■ **Required action**: From the first line of the data below through the line holding "bmesh.ops.translate(bm, vec=(0, 0, (z0", write out each line exactly as it stands.

(Entries taken from a collection)

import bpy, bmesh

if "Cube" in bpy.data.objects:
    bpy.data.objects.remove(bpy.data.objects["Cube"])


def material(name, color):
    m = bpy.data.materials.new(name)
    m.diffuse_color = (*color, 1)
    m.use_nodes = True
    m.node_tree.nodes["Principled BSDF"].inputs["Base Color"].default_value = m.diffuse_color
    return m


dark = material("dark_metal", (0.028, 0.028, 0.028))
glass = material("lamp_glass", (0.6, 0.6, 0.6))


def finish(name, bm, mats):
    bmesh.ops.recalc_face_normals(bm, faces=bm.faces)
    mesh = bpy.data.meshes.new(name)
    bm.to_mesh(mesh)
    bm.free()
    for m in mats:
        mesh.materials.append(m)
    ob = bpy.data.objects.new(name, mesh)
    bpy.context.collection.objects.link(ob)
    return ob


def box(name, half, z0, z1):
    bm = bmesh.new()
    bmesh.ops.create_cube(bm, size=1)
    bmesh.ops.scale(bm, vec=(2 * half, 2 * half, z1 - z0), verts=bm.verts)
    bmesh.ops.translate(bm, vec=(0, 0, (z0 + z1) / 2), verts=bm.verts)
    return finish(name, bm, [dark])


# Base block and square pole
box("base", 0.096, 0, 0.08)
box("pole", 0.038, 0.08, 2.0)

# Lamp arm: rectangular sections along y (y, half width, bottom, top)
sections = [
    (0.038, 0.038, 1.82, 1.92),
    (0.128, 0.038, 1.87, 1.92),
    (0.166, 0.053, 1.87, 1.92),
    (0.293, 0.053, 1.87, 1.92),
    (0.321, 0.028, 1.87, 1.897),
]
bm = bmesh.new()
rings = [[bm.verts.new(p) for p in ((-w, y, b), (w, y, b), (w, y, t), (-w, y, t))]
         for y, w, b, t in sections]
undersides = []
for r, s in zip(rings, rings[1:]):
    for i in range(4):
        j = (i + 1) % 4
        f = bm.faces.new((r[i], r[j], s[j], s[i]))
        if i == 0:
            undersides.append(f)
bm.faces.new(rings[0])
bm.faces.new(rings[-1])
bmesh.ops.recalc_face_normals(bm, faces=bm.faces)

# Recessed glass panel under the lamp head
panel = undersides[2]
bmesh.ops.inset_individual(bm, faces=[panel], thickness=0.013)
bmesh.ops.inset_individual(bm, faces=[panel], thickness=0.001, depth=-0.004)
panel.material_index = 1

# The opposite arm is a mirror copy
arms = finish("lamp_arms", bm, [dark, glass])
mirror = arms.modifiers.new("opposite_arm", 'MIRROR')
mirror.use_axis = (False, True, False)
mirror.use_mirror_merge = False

■ **Expected output**:
import bpy, bmesh

if "Cube" in bpy.data.objects:
    bpy.data.objects.remove(bpy.data.objects["Cube"])


def material(name, color):
    m = bpy.data.materials.new(name)
    m.diffuse_color = (*color, 1)
    m.use_nodes = True
    m.node_tree.nodes["Principled BSDF"].inputs["Base Color"].default_value = m.diffuse_color
    return m


dark = material("dark_metal", (0.028, 0.028, 0.028))
glass = material("lamp_glass", (0.6, 0.6, 0.6))


def finish(name, bm, mats):
    bmesh.ops.recalc_face_normals(bm, faces=bm.faces)
    mesh = bpy.data.meshes.new(name)
    bm.to_mesh(mesh)
    bm.free()
    for m in mats:
        mesh.materials.append(m)
    ob = bpy.data.objects.new(name, mesh)
    bpy.context.collection.objects.link(ob)
    return ob


def box(name, half, z0, z1):
    bm = bmesh.new()
    bmesh.ops.create_cube(bm, size=1)
    bmesh.ops.scale(bm, vec=(2 * half, 2 * half, z1 - z0), verts=bm.verts)
    bmesh.ops.translate(bm, vec=(0, 0, (z0 + z1) / 2), verts=bm.verts)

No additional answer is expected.